In the last five years due to the advent of genome-wide studies, the genetic risk factors for MS have increased from 1 to up to 50 various factors.30 The first genetic risk factor, found in 1970, was the human leukocyte antigen (HLA) region. The HLA region is involved in almost all diseases which are immune related, including MS.31 HLAs are also known as major histocompatibility complex (MHC) proteins, which are found on the surface of antigen-presenting cells. Each person has a unique set of HLAs, except for identical twins that have the same antigens. The HLAs have a role in cell-to-cell contact during antigen presentation in immune reactions.31 In MS, the HLA region on chromosome 6p21 has an increased degree of polymorphism, and through DNA-based typing, it was discovered that it was the DRB1*1501 allele.32 In European population, the frequency of the allele is 3 to 20%. The frequency of the allele has a positive correlation with population risk of MS. Each copy of the allele increases the risk of MS by threefold, making it the strongest genetic indication of MS.32
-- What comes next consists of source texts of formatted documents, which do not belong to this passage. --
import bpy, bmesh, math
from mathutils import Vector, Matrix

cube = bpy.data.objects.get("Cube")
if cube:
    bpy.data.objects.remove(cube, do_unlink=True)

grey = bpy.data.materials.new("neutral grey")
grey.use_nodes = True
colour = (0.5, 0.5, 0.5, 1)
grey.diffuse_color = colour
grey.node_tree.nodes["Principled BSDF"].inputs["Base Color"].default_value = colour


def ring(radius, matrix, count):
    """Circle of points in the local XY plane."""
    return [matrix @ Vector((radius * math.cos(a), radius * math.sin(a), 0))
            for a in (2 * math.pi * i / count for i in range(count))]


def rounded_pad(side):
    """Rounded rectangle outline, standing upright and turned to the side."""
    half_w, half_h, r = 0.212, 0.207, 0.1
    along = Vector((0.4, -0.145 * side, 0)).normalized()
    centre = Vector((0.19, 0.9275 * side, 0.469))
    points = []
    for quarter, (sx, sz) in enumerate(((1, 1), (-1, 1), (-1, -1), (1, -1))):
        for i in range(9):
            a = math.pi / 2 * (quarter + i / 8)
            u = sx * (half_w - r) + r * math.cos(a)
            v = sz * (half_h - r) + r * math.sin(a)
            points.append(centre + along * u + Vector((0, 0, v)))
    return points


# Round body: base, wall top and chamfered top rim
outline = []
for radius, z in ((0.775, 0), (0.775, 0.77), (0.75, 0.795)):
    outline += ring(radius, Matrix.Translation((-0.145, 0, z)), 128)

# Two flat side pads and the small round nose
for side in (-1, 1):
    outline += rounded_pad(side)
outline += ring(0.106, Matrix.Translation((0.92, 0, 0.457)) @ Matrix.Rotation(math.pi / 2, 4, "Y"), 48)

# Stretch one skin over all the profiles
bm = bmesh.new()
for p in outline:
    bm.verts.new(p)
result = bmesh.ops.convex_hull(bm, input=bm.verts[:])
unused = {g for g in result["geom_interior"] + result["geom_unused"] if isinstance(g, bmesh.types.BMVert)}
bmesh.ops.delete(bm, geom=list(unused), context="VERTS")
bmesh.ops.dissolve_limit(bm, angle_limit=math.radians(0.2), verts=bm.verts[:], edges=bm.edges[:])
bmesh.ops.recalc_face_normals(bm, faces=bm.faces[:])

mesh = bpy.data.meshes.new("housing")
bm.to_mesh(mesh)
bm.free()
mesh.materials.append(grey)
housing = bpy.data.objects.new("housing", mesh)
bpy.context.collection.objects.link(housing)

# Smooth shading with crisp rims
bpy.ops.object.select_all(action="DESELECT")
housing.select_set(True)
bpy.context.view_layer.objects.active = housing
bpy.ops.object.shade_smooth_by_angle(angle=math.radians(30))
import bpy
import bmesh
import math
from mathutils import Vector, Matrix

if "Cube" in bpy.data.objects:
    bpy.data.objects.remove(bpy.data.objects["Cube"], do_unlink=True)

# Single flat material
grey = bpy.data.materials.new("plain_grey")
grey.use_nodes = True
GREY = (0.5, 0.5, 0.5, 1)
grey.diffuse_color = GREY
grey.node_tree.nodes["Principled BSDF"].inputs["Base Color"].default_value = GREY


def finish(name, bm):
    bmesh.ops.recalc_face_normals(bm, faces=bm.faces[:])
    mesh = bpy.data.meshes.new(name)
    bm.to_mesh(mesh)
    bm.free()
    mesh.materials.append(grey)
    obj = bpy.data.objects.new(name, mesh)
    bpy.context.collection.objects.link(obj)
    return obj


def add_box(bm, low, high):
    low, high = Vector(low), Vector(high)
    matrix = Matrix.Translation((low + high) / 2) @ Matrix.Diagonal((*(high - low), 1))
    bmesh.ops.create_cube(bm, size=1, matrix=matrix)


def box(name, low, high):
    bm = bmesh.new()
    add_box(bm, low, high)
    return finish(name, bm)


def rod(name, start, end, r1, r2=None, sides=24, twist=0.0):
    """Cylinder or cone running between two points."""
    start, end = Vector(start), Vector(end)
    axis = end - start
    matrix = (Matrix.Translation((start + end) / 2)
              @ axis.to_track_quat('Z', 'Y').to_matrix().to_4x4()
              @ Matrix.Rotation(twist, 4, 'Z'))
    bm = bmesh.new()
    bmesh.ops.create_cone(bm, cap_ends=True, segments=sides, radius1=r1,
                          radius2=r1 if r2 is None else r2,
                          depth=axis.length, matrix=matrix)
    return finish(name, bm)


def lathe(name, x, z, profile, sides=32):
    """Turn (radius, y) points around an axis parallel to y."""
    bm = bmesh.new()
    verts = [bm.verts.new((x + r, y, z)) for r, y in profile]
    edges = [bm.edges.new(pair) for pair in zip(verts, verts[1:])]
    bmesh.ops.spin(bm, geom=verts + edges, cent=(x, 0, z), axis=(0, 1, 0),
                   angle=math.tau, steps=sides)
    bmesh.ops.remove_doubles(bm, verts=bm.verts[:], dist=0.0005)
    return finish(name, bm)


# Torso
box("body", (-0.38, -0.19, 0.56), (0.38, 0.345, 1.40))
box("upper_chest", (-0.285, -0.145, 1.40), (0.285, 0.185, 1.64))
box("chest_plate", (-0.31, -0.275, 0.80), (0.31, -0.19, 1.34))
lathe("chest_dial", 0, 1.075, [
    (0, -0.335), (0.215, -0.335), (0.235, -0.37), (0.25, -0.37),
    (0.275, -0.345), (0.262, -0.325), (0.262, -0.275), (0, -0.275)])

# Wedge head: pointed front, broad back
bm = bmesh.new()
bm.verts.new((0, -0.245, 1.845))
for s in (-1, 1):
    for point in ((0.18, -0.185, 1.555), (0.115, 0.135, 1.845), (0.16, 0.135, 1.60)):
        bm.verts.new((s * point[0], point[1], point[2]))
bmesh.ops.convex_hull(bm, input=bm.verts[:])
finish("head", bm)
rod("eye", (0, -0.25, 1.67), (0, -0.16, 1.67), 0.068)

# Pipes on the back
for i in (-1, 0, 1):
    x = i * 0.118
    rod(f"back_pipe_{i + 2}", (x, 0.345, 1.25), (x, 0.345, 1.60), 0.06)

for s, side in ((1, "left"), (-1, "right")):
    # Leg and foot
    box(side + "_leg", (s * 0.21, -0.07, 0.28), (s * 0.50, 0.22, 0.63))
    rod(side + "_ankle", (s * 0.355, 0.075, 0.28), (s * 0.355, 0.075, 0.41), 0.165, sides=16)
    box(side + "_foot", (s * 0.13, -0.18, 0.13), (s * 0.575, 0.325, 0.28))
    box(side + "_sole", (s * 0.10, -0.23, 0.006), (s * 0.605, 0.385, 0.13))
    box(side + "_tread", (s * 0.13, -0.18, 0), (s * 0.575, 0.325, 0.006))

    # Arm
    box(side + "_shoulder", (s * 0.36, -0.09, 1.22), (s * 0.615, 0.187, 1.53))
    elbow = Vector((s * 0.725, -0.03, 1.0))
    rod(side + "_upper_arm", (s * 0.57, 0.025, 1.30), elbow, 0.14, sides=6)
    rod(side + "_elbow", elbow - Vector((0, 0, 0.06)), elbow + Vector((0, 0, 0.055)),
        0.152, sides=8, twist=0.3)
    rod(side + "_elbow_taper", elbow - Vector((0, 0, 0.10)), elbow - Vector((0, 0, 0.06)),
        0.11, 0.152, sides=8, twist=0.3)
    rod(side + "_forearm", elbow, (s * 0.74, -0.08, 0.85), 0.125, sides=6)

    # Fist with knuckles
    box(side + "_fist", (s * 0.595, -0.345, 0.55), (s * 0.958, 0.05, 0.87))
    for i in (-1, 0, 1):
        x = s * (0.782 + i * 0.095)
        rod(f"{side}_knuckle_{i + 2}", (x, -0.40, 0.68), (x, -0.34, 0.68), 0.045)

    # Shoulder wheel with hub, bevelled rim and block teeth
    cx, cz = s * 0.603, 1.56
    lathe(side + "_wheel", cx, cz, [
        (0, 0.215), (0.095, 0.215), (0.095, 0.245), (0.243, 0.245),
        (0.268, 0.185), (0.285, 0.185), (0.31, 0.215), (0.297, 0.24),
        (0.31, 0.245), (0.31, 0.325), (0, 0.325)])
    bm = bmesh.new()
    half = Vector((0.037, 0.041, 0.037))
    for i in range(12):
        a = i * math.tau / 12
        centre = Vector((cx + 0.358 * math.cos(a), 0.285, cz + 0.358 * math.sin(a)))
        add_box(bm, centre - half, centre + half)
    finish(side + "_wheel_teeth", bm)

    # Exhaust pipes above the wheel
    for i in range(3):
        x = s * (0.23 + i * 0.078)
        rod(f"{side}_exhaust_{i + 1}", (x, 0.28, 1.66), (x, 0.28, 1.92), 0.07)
In terms of disease activity, course and severity, and age of onset, MS is considered as a heterogenous disease in a clinical point of view. Studies have shown that there could be genetic implications in these clinical aspects; however, the extent of these implications is relatively unknown.32 Furthermore, genetic risks that are currently known account for 25% of sibling recurrence risk yet the remaining portion of the risk is unexplained.30 Although genome-wide research has increased knowledge of the genetic component significantly, the underlying function and clinical mechanisms are yet to be studied.
The identification of MS involves a physician’s diagnosis of the condition using their clinical judgment. The diagnosis does not use just one test or is not based on just one clinical feature. It must satisfy certain criteria that have been formalized as the most recent McDonald criteria. According to these criteria, neurologic lesions should show dissemination in space and in time to exclude alternate diagnosis.11 Initially, these criteria were based on clinical evidence but now these have been updated with the help of MRI and laboratory tests.11 The diagnosis involves:
A spinal tap and testing for oligoclonal bands (OCBs) using cerebrospinal fluid (CSF).33
Signs and symptoms of MS usually involve motor, sensory, visual, and autonomic systems (Fig. 3.3) due to the presence of multifocal lesions in the CNS.1 These vary in an individual depending on the location of the lesion and occur as sudden episodes or as part of a steady progression.34